And, while I am remembering, I recall the relatively small, but significant scholarship I received from the local labor union when I graduated from high school years ago. I wrote a thank you essay on why a collective approach to workers' rights is needed -- for the whole community.

Therefore I am also appalled by the continuing regressive moves to crush the labor movement and proud of the efforts in Wisconsin and Ohio, and other places (with varying results), to keep it alive.

We have heard speeches and seen placards of those who want to protect the unborn. We have witnessed abortion providers harassed, even murdered, under the banner of "pro-life." We continue to experience the hypocrisy of the very people who say they are "pro-life" being quick to go to war and against gun control.

Labor Day has come to mark the end of the summer season (even though many students have already returned to school). It marks the beginning of the political season (even though that began over a year ago.) Thousands of people probably have no idea what Labor Day really signifies. Initially proposed in 1882 to honor the contributions of workers, unclear if by a machinist who was secretary of the Central Labor Union or by a man from the American Federation of Labor, it became a holiday first in the state of Oregon in 1887 and then in 30 states before it became a national holiday. That happened in 1894, during the presidency of Grover Cleveland, six days after the end of the Pullman Strike during which workers were killed. Health and safety of workers are still issues. I am pro-life in the deepest sense of the term.

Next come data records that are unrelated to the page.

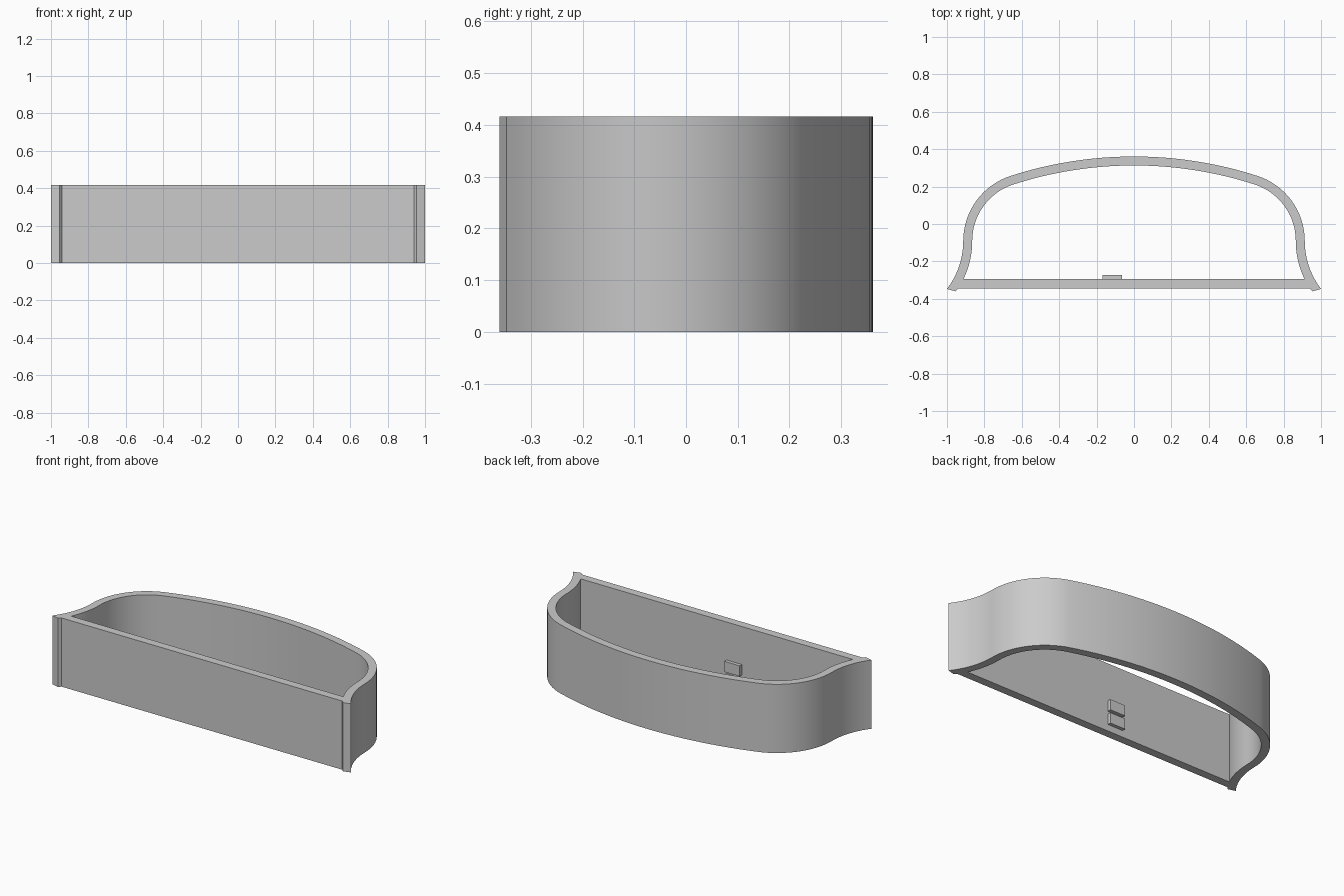
import bpy, bmesh
from math import sin, cos, radians, asin

cube = bpy.data.objects.get("Cube")
if cube:
    bpy.data.objects.remove(cube, do_unlink=True)

HEIGHT = 0.416
THICK = 0.048

grey = bpy.data.materials.new("plain grey")
grey.use_nodes = True
colour = (0.6, 0.6, 0.6, 1)
grey.diffuse_color = colour
grey.node_tree.nodes["Principled BSDF"].inputs["Base Color"].default_value = colour


def prism(name, outline, z0, z1):
    """Extrude a closed plan outline between two heights."""
    bm = bmesh.new()
    face = bm.faces.new([bm.verts.new((x, y, z0)) for x, y in outline])
    top = bmesh.ops.extrude_face_region(bm, geom=[face])
    verts = [v for v in top["geom"] if isinstance(v, bmesh.types.BMVert)]
    bmesh.ops.translate(bm, vec=(0, 0, z1 - z0), verts=verts)
    bmesh.ops.recalc_face_normals(bm, faces=bm.faces)
    mesh = bpy.data.meshes.new(name)
    bm.to_mesh(mesh)
    bm.free()
    mesh.materials.append(grey)
    obj = bpy.data.objects.new(name, mesh)
    bpy.context.collection.objects.link(obj)
    return obj


def arc(cx, cy, r, a0, a1, n):
    """Points along an arc, angles in degrees."""
    angles = [radians(a0 + (a1 - a0) * i / n) for i in range(n + 1)]
    return [(cx + r * cos(a), cy + r * sin(a)) for a in angles]


def half_profile(inset, end_y):
    """Right half of the wall line, from the back centre to the flared foot."""
    bow = arc(0, -1.785, 2.146 - inset, 90, 72, 12)
    corner = arc(0.547, -0.091, 0.366 - inset, 72, 0, 16)
    flare_r = 0.42 + inset
    sweep = asin((-0.091 - end_y) / flare_r) * 57.29578
    flare = arc(1.333, -0.091, flare_r, 180, 180 + sweep, 10)
    return bow + corner[1:] + flare[1:]


def mirrored(points):
    return [(-x, y) for x, y in reversed(points)]


# Bowed wall with a small lipped foot at each end
outer = half_profile(0, -0.347)
inner = half_profile(THICK, -0.295)
foot = [(0.955, -0.36), (0.94, -0.345)]
right = outer + foot + inner[::-1]
left = mirrored(right)
wall = prism("curved_wall", right + left[1:-1], 0, HEIGHT)
bpy.context.view_layer.objects.active = wall
wall.select_set(True)
bpy.ops.object.shade_smooth_by_angle(angle=radians(25))

# Flat front panel between the feet
edge = [inner[-1], foot[1]]
prism("front_panel", edge + mirrored(edge), 0, HEIGHT)

# Two small blocks on the inside of the panel
tab = [(-0.168, -0.297), (-0.065, -0.297), (-0.065, -0.274), (-0.168, -0.274)]
for name, z in (("lower_tab", 0.04), ("upper_tab", 0.122)):
    prism(name, tab, z, z + 0.064)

While hundreds of thousands of people are trying to get back to work, the gap between the wealthy and the poor grows. Figures show the shrinking of the middle class. Those who would cry "class warfare" only try to hide the reality of the disparity between economic classes. Sometimes we hear that people want to make a "decent" wage. A strange term. Are those who make a lot of money "decent," while those with a low income "indecent"? That stereotype prevails: dirty faces, lazy. I know from working in varied neighborhoods that it often takes more work to live as a person who is poor than it does to live with a comfortable income. So I am pro-life, pro a "living" wage. Pro the gift of holy work and Sabbath rest. I am in favor of Labor Day honoring the contributions of all kinds of workers. I am in favor of increasing the minimum wage so that people can actually live on it. That means pro-life-giving work opportunities for all and not blaming the poor for being poor.

And I am for responsible partnership in planning for new life. Yes, that means being for Planned Parenthood, both for the concept of choices and for the organization. I am for women and men laboring together to bring life into this world, raising children, nurturing the world's children, and sustaining life, life on the planet and the life of the planet. Why is that so hard to grasp? It seems so reasonable, so responsible, so natural and life-giving to communities. That's a Labor Day worth celebrating.